» Task objective
Each entry below should be returned exactly as is, with the pictures removed.
====
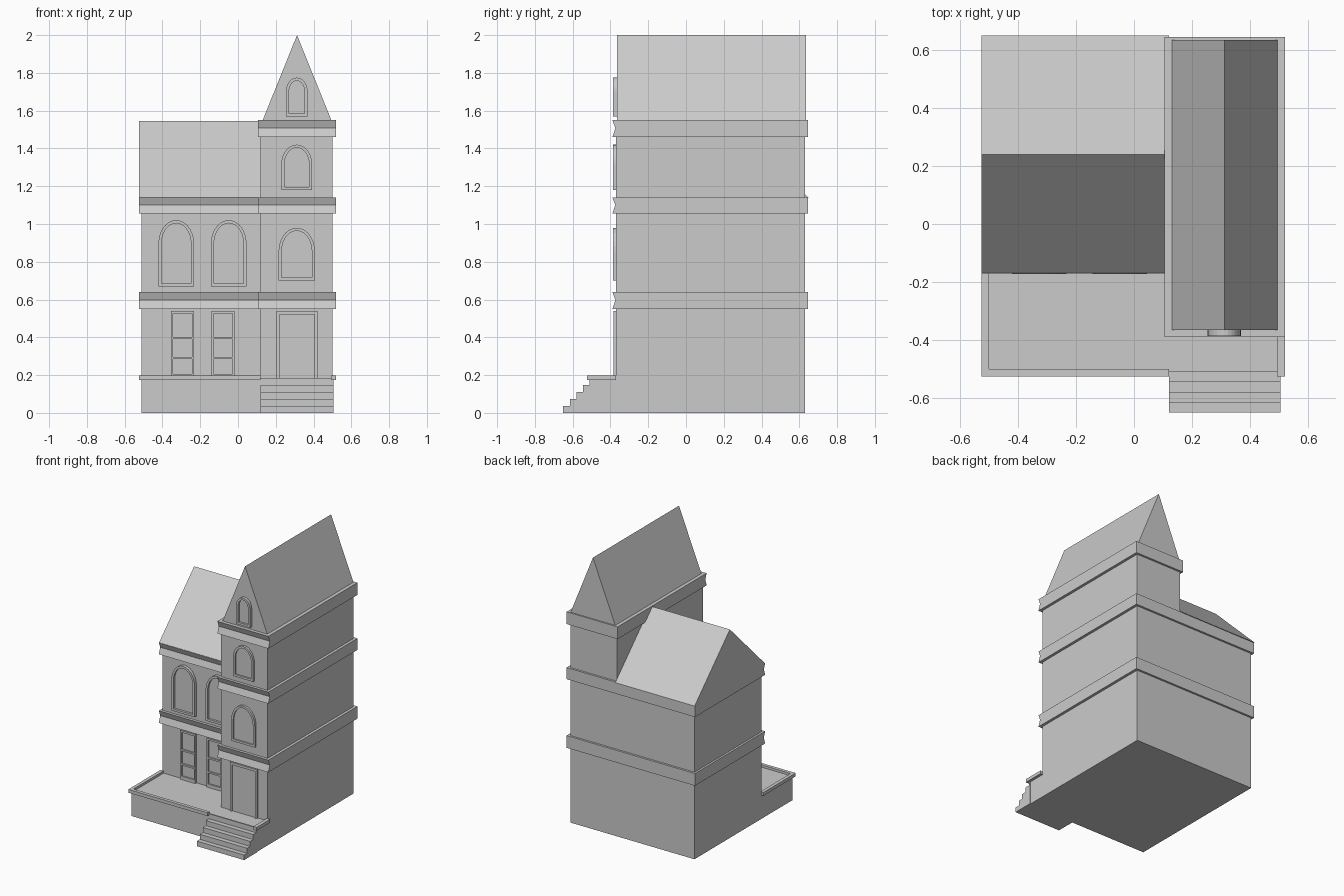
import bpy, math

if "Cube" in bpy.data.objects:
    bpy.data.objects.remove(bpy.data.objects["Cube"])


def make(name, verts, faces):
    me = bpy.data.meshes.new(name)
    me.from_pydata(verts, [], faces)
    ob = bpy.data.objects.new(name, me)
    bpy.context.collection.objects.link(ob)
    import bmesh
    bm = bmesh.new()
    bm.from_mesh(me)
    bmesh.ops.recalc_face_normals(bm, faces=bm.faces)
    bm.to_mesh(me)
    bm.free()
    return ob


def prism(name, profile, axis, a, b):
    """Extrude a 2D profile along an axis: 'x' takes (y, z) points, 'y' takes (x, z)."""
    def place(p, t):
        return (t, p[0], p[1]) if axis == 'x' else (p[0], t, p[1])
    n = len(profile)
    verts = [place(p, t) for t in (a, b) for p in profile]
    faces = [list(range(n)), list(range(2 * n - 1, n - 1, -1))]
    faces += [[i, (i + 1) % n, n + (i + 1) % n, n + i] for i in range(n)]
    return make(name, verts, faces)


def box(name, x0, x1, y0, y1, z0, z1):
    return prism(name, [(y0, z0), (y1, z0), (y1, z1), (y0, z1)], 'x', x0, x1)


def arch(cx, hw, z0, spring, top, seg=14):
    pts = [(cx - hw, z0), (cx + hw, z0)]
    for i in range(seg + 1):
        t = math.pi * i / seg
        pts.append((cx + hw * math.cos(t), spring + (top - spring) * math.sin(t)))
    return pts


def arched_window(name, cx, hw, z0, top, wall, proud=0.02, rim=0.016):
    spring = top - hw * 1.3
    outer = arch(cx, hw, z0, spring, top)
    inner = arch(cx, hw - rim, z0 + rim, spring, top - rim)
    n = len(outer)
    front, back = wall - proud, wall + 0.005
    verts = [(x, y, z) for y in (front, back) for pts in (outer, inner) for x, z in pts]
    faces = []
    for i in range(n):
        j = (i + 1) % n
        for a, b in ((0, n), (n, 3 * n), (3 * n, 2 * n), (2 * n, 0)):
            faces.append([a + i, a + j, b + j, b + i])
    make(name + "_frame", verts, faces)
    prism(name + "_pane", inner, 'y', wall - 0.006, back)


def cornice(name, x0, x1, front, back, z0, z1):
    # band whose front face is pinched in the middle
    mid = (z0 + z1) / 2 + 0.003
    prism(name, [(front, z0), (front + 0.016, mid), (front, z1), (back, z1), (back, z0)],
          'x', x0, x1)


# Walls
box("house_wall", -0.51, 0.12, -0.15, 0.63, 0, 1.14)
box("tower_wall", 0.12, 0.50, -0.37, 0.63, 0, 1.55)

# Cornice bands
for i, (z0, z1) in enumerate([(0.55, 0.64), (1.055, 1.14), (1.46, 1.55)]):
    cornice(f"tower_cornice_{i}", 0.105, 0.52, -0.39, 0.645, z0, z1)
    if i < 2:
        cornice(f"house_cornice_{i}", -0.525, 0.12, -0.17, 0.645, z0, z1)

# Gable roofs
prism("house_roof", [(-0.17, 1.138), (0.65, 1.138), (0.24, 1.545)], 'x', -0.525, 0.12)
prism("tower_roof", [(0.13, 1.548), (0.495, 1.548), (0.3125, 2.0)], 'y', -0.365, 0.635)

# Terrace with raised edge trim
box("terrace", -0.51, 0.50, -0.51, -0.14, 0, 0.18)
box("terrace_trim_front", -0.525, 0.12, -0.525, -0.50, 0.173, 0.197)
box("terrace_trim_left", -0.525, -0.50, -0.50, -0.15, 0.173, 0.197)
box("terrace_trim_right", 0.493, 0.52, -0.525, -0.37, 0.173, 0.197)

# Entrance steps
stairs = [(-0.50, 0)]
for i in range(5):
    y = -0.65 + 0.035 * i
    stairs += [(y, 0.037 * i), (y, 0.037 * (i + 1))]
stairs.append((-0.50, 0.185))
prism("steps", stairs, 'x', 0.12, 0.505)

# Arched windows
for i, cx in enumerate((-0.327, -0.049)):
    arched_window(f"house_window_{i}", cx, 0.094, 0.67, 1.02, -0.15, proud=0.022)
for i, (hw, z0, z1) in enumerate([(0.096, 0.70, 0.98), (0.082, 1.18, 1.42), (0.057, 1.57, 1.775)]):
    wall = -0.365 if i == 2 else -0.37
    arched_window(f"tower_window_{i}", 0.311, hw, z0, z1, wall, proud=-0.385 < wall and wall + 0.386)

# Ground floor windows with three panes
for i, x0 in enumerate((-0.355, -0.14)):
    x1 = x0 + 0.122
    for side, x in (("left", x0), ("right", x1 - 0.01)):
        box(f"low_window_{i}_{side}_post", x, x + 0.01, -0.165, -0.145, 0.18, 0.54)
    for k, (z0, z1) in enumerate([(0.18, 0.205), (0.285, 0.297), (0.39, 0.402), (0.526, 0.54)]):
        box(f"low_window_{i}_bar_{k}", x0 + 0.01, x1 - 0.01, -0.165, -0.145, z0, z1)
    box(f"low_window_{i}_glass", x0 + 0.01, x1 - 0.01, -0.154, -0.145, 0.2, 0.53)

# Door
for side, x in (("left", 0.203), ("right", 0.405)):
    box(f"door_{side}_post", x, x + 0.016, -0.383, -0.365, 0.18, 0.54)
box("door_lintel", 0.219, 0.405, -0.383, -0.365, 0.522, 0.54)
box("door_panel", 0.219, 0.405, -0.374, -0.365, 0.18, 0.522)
====
» Problem solution
import bpy, math

if "Cube" in bpy.data.objects:
    bpy.data.objects.remove(bpy.data.objects["Cube"])


def make(name, verts, faces):
    me = bpy.data.meshes.new(name)
    me.from_pydata(verts, [], faces)
    ob = bpy.data.objects.new(name, me)
    bpy.context.collection.objects.link(ob)
    import bmesh
    bm = bmesh.new()
    bm.from_mesh(me)
    bmesh.ops.recalc_face_normals(bm, faces=bm.faces)
    bm.to_mesh(me)
    bm.free()
    return ob


def prism(name, profile, axis, a, b):
    """Extrude a 2D profile along an axis: 'x' takes (y, z) points, 'y' takes (x, z)."""
    def place(p, t):
        return (t, p[0], p[1]) if axis == 'x' else (p[0], t, p[1])
    n = len(profile)
    verts = [place(p, t) for t in (a, b) for p in profile]
    faces = [list(range(n)), list(range(2 * n - 1, n - 1, -1))]
    faces += [[i, (i + 1) % n, n + (i + 1) % n, n + i] for i in range(n)]
    return make(name, verts, faces)


def box(name, x0, x1, y0, y1, z0, z1):
    return prism(name, [(y0, z0), (y1, z0), (y1, z1), (y0, z1)], 'x', x0, x1)


def arch(cx, hw, z0, spring, top, seg=14):
    pts = [(cx - hw, z0), (cx + hw, z0)]
    for i in range(seg + 1):
        t = math.pi * i / seg
        pts.append((cx + hw * math.cos(t), spring + (top - spring) * math.sin(t)))
    return pts


def arched_window(name, cx, hw, z0, top, wall, proud=0.02, rim=0.016):
    spring = top - hw * 1.3
    outer = arch(cx, hw, z0, spring, top)
    inner = arch(cx, hw - rim, z0 + rim, spring, top - rim)
    n = len(outer)
    front, back = wall - proud, wall + 0.005
    verts = [(x, y, z) for y in (front, back) for pts in (outer, inner) for x, z in pts]
    faces = []
    for i in range(n):
        j = (i + 1) % n
        for a, b in ((0, n), (n, 3 * n), (3 * n, 2 * n), (2 * n, 0)):
            faces.append([a + i, a + j, b + j, b + i])
    make(name + "_frame", verts, faces)
    prism(name + "_pane", inner, 'y', wall - 0.006, back)


def cornice(name, x0, x1, front, back, z0, z1):
    # band whose front face is pinched in the middle
    mid = (z0 + z1) / 2 + 0.003
    prism(name, [(front, z0), (front + 0.016, mid), (front, z1), (back, z1), (back, z0)],
          'x', x0, x1)


# Walls
box("house_wall", -0.51, 0.12, -0.15, 0.63, 0, 1.14)
box("tower_wall", 0.12, 0.50, -0.37, 0.63, 0, 1.55)

# Cornice bands
for i, (z0, z1) in enumerate([(0.55, 0.64), (1.055, 1.14), (1.46, 1.55)]):
    cornice(f"tower_cornice_{i}", 0.105, 0.52, -0.39, 0.645, z0, z1)
    if i < 2:
        cornice(f"house_cornice_{i}", -0.525, 0.12, -0.17, 0.645, z0, z1)

# Gable roofs
prism("house_roof", [(-0.17, 1.138), (0.65, 1.138), (0.24, 1.545)], 'x', -0.525, 0.12)
prism("tower_roof", [(0.13, 1.548), (0.495, 1.548), (0.3125, 2.0)], 'y', -0.365, 0.635)

# Terrace with raised edge trim
box("terrace", -0.51, 0.50, -0.51, -0.14, 0, 0.18)
box("terrace_trim_front", -0.525, 0.12, -0.525, -0.50, 0.173, 0.197)
box("terrace_trim_left", -0.525, -0.50, -0.50, -0.15, 0.173, 0.197)
box("terrace_trim_right", 0.493, 0.52, -0.525, -0.37, 0.173, 0.197)

# Entrance steps
stairs = [(-0.50, 0)]
for i in range(5):
    y = -0.65 + 0.035 * i
    stairs += [(y, 0.037 * i), (y, 0.037 * (i + 1))]
stairs.append((-0.50, 0.185))
prism("steps", stairs, 'x', 0.12, 0.505)

# Arched windows
for i, cx in enumerate((-0.327, -0.049)):
    arched_window(f"house_window_{i}", cx, 0.094, 0.67, 1.02, -0.15, proud=0.022)
for i, (hw, z0, z1) in enumerate([(0.096, 0.70, 0.98), (0.082, 1.18, 1.42), (0.057, 1.57, 1.775)]):
    wall = -0.365 if i == 2 else -0.37
    arched_window(f"tower_window_{i}", 0.311, hw, z0, z1, wall, proud=-0.385 < wall and wall + 0.386)

# Ground floor windows with three panes
for i, x0 in enumerate((-0.355, -0.14)):
    x1 = x0 + 0.122
    for side, x in (("left", x0), ("right", x1 - 0.01)):
        box(f"low_window_{i}_{side}_post", x, x + 0.01, -0.165, -0.145, 0.18, 0.54)
    for k, (z0, z1) in enumerate([(0.18, 0.205), (0.285, 0.297), (0.39, 0.402), (0.526, 0.54)]):
        box(f"low_window_{i}_bar_{k}", x0 + 0.01, x1 - 0.01, -0.165, -0.145, z0, z1)
    box(f"low_window_{i}_glass", x0 + 0.01, x1 - 0.01, -0.154, -0.145, 0.2, 0.53)

# Door
for side, x in (("left", 0.203), ("right", 0.405)):
    box(f"door_{side}_post", x, x + 0.016, -0.383, -0.365, 0.18, 0.54)
box("door_lintel", 0.219, 0.405, -0.383, -0.365, 0.522, 0.54)
box("door_panel", 0.219, 0.405, -0.374, -0.365, 0.18, 0.522)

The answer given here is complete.